Written by David Mimno

I was reading a paper the other day and came across the word aleatory. This turns out to be an excellent word. It comes from the Latin alea for “dice”, as in alea jacta est, which is what you say when you’re Julius Caesar and you cross the Rubicon. It means random, or subject to chance. It seems to come up mainly in legal contexts: an aleatory contract is one whose terms depend on future events, like an insurance policy. This got me thinking about other words for the property of randomness.

Random, of course, is the most frequent and familiar word, so by default it should be a good choice. But many people tend to think of random as unstructured or messy. So what’s a good word for having an element of chance, but in specific, quantifiable, and non-uniform ways?

The first thing that came to mind was stochastic.
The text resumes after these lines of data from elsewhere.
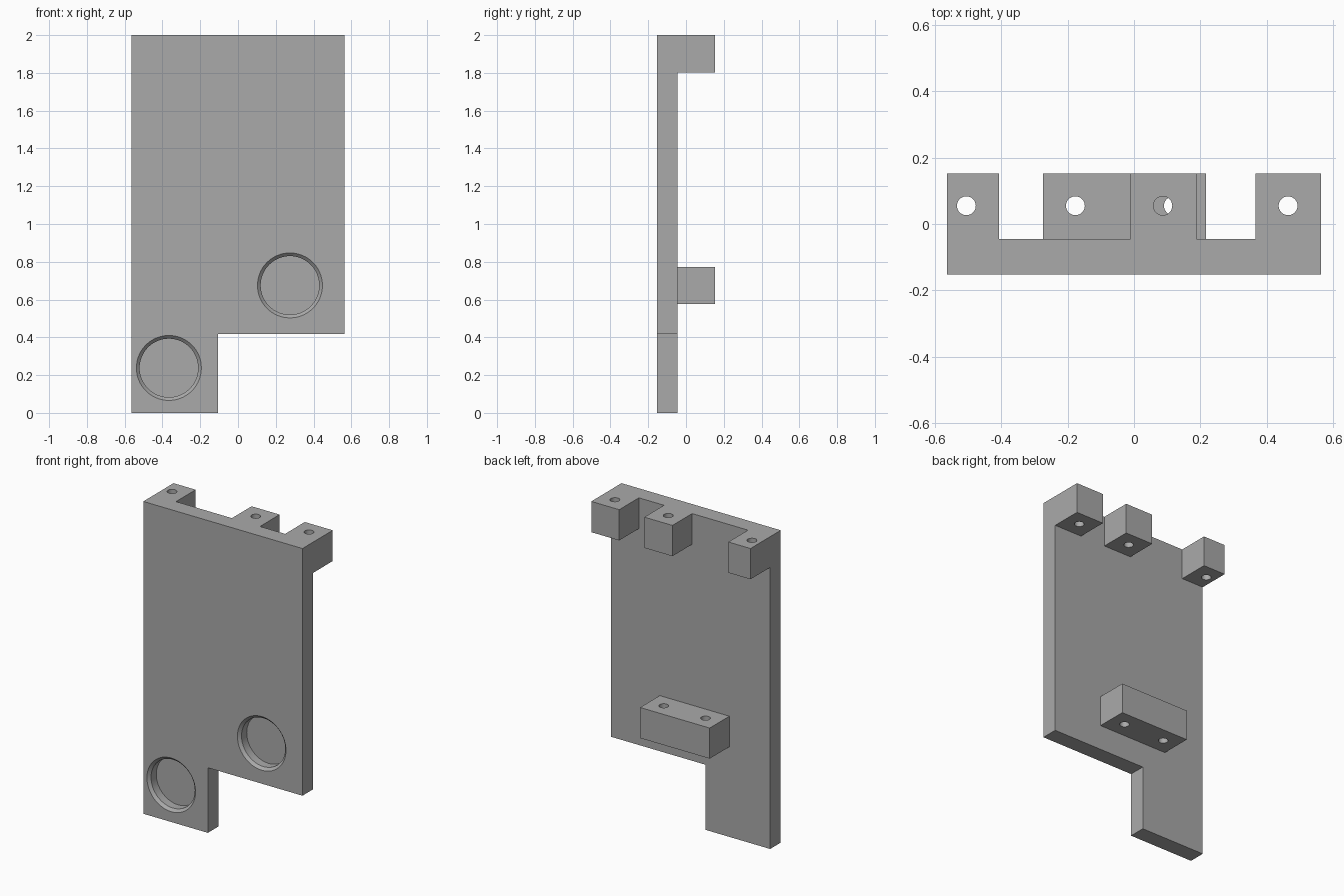
import bpy
import bmesh
import math
from mathutils import Matrix, Vector

old = bpy.data.objects.get("Cube")
if old:
    bpy.data.objects.remove(old, do_unlink=True)

grey = bpy.data.materials.new("plain grey")
grey.use_nodes = True
colour = (0.4, 0.4, 0.4, 1)
grey.diffuse_color = colour
grey.node_tree.nodes["Principled BSDF"].inputs["Base Color"].default_value = colour

FRONT, PLATE_BACK, BACK = -0.153, -0.046, 0.153
HALF, TOP = 0.564, 2.0
HOLE_Y, HOLE_R = 0.055, 0.0285


def add_object(name, bm):
    bmesh.ops.recalc_face_normals(bm, faces=bm.faces)
    mesh = bpy.data.meshes.new(name)
    bm.to_mesh(mesh)
    bm.free()
    mesh.materials.append(grey)
    obj = bpy.data.objects.new(name, mesh)
    bpy.context.collection.objects.link(obj)
    return obj


def prism(name, outline, start, depth):
    """Extrude an outline of points along a depth vector."""
    bm = bmesh.new()
    face = bm.faces.new([bm.verts.new(Vector(p) + Vector(start)) for p in outline])
    new = bmesh.ops.extrude_face_region(bm, geom=[face])["geom"]
    verts = [v for v in new if isinstance(v, bmesh.types.BMVert)]
    bmesh.ops.translate(bm, verts=verts, vec=depth)
    return add_object(name, bm)


def turned(name, profile, matrix, sides=64):
    """Closed round solid from (radius, height) rings."""
    bm = bmesh.new()
    rings = []
    for r, h in profile:
        angles = [2 * math.pi * i / sides for i in range(sides)]
        rings.append([bm.verts.new((r * math.cos(a), r * math.sin(a), h)) for a in angles])
    for a, b in zip(rings, rings[1:]):
        for i in range(sides):
            j = (i + 1) % sides
            bm.faces.new((a[i], a[j], b[j], b[i]))
    bm.faces.new(rings[0])
    bm.faces.new(rings[-1])
    bmesh.ops.transform(bm, matrix=matrix, verts=bm.verts)
    return add_object(name, bm)


def combine(target, tool, operation):
    mod = target.modifiers.new(tool.name, "BOOLEAN")
    mod.operation = operation
    mod.solver = "EXACT"
    mod.object = tool
    bpy.context.view_layer.objects.active = target
    bpy.ops.object.modifier_apply(modifier=mod.name)
    bpy.data.objects.remove(tool, do_unlink=True)


# Stepped plate with the three upper lugs joined to it
outline = [(-HALF, 0, 0), (-0.106, 0, 0), (-0.106, 0, 0.417), (HALF, 0, 0.417),
           (HALF, 0, TOP), (-HALF, 0, TOP)]
plate = prism("mounting_plate", outline, (0, FRONT, 0), (0, PLATE_BACK - FRONT, 0))


def block(name, x0, x1, z0, z1, y0):
    side = [(x0, y0, z0), (x1, y0, z0), (x1, y0, z1), (x0, y0, z1)]
    return prism(name, side, (0, 0, 0), (0, BACK - y0, 0))


lugs = [(-HALF, -0.407), (-0.011, 0.188), (0.366, HALF)]
for x0, x1 in lugs:
    combine(plate, block("upper_lug", x0, x1, 1.803, TOP, FRONT + 0.05), "UNION")

# Lower block on the back
combine(plate, block("lower_block", -0.275, 0.218, 0.577, 0.773, FRONT + 0.09), "UNION")

# Screw holes through the lugs and the lower block
for x, z in [(-0.506, 1.9), (0.087, 1.9), (0.465, 1.9), (-0.177, 0.675), (0.119, 0.675)]:
    drill = turned("screw_hole", [(HOLE_R, -0.15), (HOLE_R, 0.15)],
                   Matrix.Translation((x, HOLE_Y, z)), 32)
    combine(plate, drill, "DIFFERENCE")

# Round front recesses with a bevelled rim
rim = [(0.182, -0.01), (0.155, 0.017), (0.155, 0.07)]
for x, z in [(0.275, 0.675), (-0.366, 0.238)]:
    place = Matrix.Translation((x, FRONT, z)) @ Matrix.Rotation(-math.pi / 2, 4, "X")
    combine(plate, turned("round_recess", rim, place), "DIFFERENCE")

bpy.ops.object.select_all(action="DESELECT")
plate.select_set(True)
bpy.context.view_layer.objects.active = plate
bpy.ops.object.shade_smooth_by_angle(angle=math.radians(30))
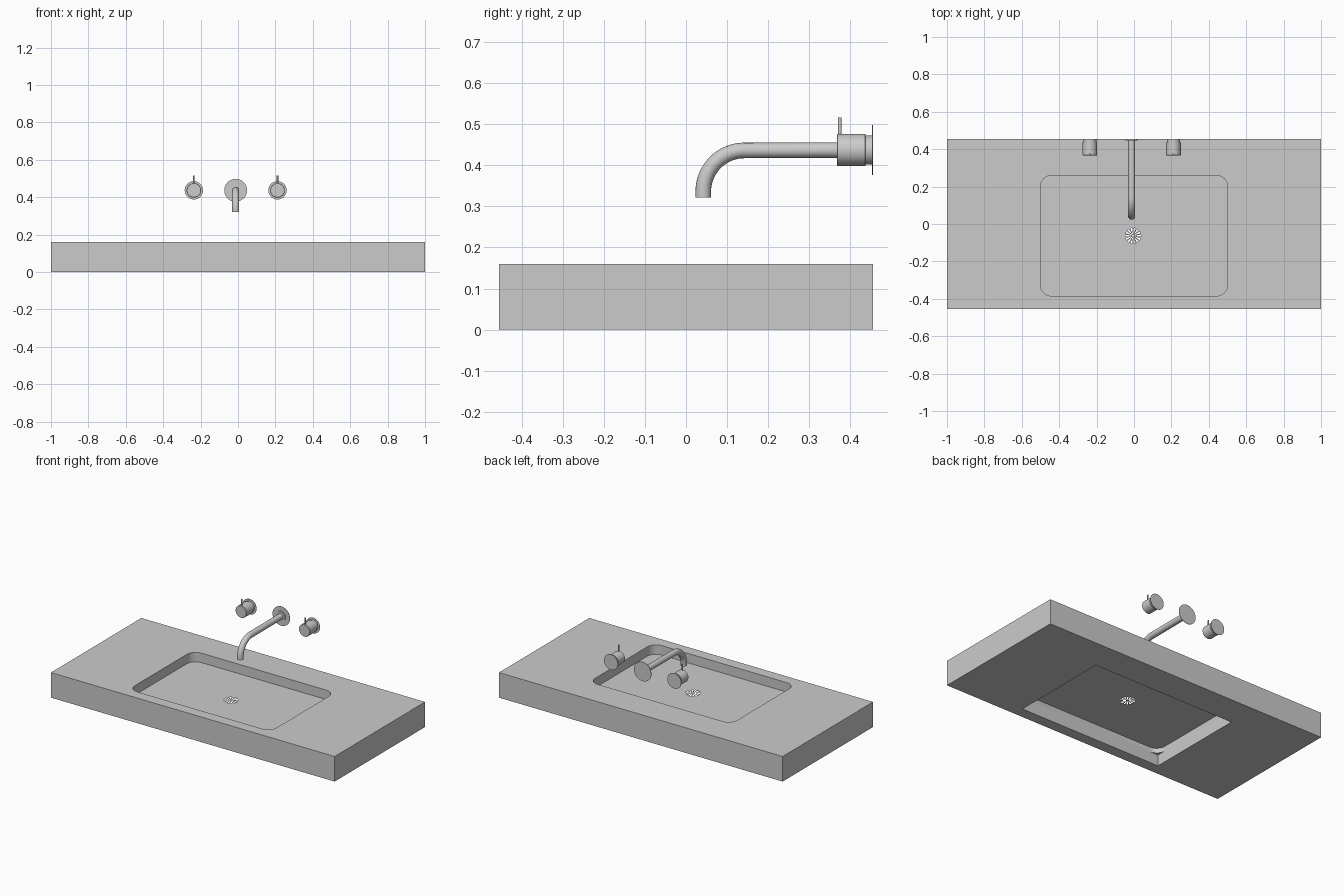
import bpy, bmesh
from math import sin, cos, pi, radians

if "Cube" in bpy.data.objects:
    bpy.data.objects.remove(bpy.data.objects["Cube"])

X0, X1, Y0, Y1, R = -0.5, 0.5, -0.385, 0.26, 0.06   # basin opening
TOP, FLOOR, LEDGE = 0.16, 0.10, 0.07
SPOUT_X, TAP_Z, WALL_Y = -0.0125, 0.437, 0.455
SEG = 8


def finish(bm, name, smooth=None, fix=True):
    if fix:
        bmesh.ops.recalc_face_normals(bm, faces=bm.faces)
    me = bpy.data.meshes.new(name)
    bm.to_mesh(me)
    bm.free()
    ob = bpy.data.objects.new(name, me)
    bpy.context.collection.objects.link(ob)
    if smooth:
        shade(ob, smooth)
    return ob


def shade(ob, angle=35):
    bpy.ops.object.select_all(action='DESELECT')
    ob.select_set(True)
    bpy.context.view_layer.objects.active = ob
    bpy.ops.object.shade_smooth_by_angle(angle=radians(angle))


def rect(x0, x1, y0, y1):
    return [(x1, y1), (x0, y1), (x0, y0), (x1, y0)]


def rounded():
    pts = []
    for k, (x, y) in enumerate(rect(X0 + R, X1 - R, Y0 + R, Y1 - R)):
        for i in range(SEG + 1):
            a = (k + i / SEG) * pi / 2
            pts.append((x + R * cos(a), y + R * sin(a)))
    return pts


def ring(bm, pts, z):
    return [bm.verts.new((x, y, z)) for x, y in pts]


def wall(bm, a, b):
    n = len(a)
    for i in range(n):
        j = (i + 1) % n
        bm.faces.new((a[i], a[j], b[j], b[i]))


def fill(bm, rings, up=1):
    edges = []
    for r in rings:
        for i, v in enumerate(r):
            w = r[(i + 1) % len(r)]
            edges.append(bm.edges.get((v, w)) or bm.edges.new((v, w)))
    bmesh.ops.triangle_fill(bm, use_beauty=True, use_dissolve=False,
                            edges=edges, normal=(0, 0, up))


# Counter slab: rounded opening above, square-cornered recess below
bm = bmesh.new()
outer = rect(-1, 1, -0.455, 0.455)
square = rect(X0, X1, Y0, Y1)
ot, ob_ = ring(bm, outer, TOP), ring(bm, outer, 0)
rt, rl = ring(bm, rounded(), TOP), ring(bm, rounded(), LEDGE)
sl, sb = ring(bm, square, LEDGE), ring(bm, square, 0)
wall(bm, ot, ob_)
wall(bm, rt, rl)
wall(bm, sl, sb)
for k in range(4):
    bm.faces.new([sl[k]] + rl[k * (SEG + 1):(k + 1) * (SEG + 1)])
fill(bm, [ot, rt])
fill(bm, [ob_, sb], -1)
bmesh.ops.remove_doubles(bm, verts=bm.verts, dist=1e-5)
finish(bm, "counter_slab", 30)

# Basin floor with radial drain slots
bm = bmesh.new()
loops = [ring(bm, rounded(), FLOOR)]
SLOTS = 14
for i in range(SLOTS):
    a, h = 2 * pi * i / SLOTS, pi / SLOTS * 0.55
    loops.append(ring(bm, [(-0.005 + r * cos(t), -0.063 + r * sin(t)) for r, t in
                           ((0.009, a - h), (0.042, a - h), (0.042, a + h), (0.009, a + h))], FLOOR))
fill(bm, loops)
finish(bm, "basin_floor")


def lathe(name, x, profile, n=40):
    """Revolve (radius, y) points round a front-to-back axis."""
    bm = bmesh.new()
    rings = [[bm.verts.new((x + r * cos(2 * pi * i / n), y, TAP_Z + r * sin(2 * pi * i / n)))
              for i in range(n)] for r, y in profile]
    for a, b in zip(rings, rings[1:]):
        wall(bm, a, b)
    bm.faces.new(rings[0])
    bm.faces.new(rings[-1])
    return finish(bm, name, 35)


# Spout wall plate and collar
lathe("spout_wall_plate", SPOUT_X, [(0.032, 0.447), (0.032, 0.4525), (0.061, 0.4525), (0.061, WALL_Y)])

# Spout pipe: straight run, quarter bend, short drop
BEND = 0.1
path = [(WALL_Y - 0.003, TAP_Z)]
for i in range(17):
    a = pi / 2 * (1 + i / 16)
    path.append((0.142 + BEND * cos(a), TAP_Z - 0.001 - BEND + BEND * sin(a)))
path.append((0.042, 0.321))
cu = bpy.data.curves.new("spout_pipe", 'CURVE')
cu.dimensions = '3D'
cu.bevel_depth = 0.019
cu.bevel_resolution = 6
cu.use_fill_caps = True
sp = cu.splines.new('POLY')
sp.points.add(len(path) - 1)
for p, (y, z) in zip(sp.points, path):
    p.co = (SPOUT_X, y, z, 1)
pipe = bpy.data.objects.new("spout_pipe", cu)
bpy.context.collection.objects.link(pipe)
bpy.ops.object.select_all(action='DESELECT')
pipe.select_set(True)
bpy.context.view_layer.objects.active = pipe
bpy.ops.object.convert(target='MESH')
shade(bpy.context.view_layer.objects.active)

# Two tap handles, each with a pin lever
for side, s in (("left", -1), ("right", 1)):
    x = SPOUT_X + s * 0.2235
    lathe(side + "_handle", x, [(0.037, 0.367), (0.039, 0.369), (0.039, 0.436), (0.035, 0.437),
                                (0.035, 0.4525), (0.049, 0.4525), (0.049, WALL_Y)])
    bpy.ops.mesh.primitive_cylinder_add(vertices=16, radius=0.0045, depth=0.05,
                                        location=(x, 0.374, 0.491))
    pin = bpy.context.object
    pin.name = side + "_lever_pin"
    shade(pin)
Since I had my Shorter Oxford English Dictionary (2nd ed., 1936) out, I looked that up too. It’s derived from στόχος, an aim or a shot, usually with a javelin or something similar. I was interested to see that, where aleatory is from the gambling world, stochastic is more military. But what really caught my eye was that the SOED listed stochastic as archaic and extremely rare. Huh? How could such a fun and important word have been almost lost, and how did it come to be found again?

I checked the Google n-gram viewer, and found that indeed, stochastic is now common, but almost never occurs until — you guessed it — 1936. Aleatory, in comparison, was well attested throughout the 20th century, but at about the same frequency over the whole period. Even more surprisingly, probabilistic, which I thought would dominate both terms, is less frequent than stochastic and didn’t really take off until 1950.

Here’s the zoomed-in chart for pre-1940 books, showing the dawn of the stochastic era:

What caused this increase? Again, relying on Google Books, there are some indications. The works that use stochastic between 1935 and 1938 include, from 1938, Invariants of Certain Stochastic Transformations: The Mathematical Theory of Gambling Systems by Paul Richard Halmos and a paper that may or may not be by Alonzo Church from the Journal of Symbolic Logic (it’s hard to tell from the Books interface whether the author metadata is at the journal or article level), and, from 1935, Prices in the Trade Cycle by Gerhard Tintner, who puts “Stochastic” in scare quotes. I’d love to know if anyone can fill in the details.

So what about aleatory? It never declined, and has actually gained popularity along with its more frequent cousins, but never took off in the same way. Could it be stuck in a legal context, as an ossified part of a fixed phrase? I checked the frequency of aleatory contract along with the base adjective, and it doesn’t seem to account for even a significant fraction of uses. Again, just from isolated frequencies it’s hard to tell what rock this word has been living under, but I’ll bet a little scholarship could turn up some interesting usages.

So, two points. First, aleatory is a great word, and we should use it when discussing stochastic, probabilistic modeling. And second, the next time you see one of those lists of “great archaic words we should bring back”, don’t laugh. Sometimes words do have a rebirth, but the process is (ahem) aleatory.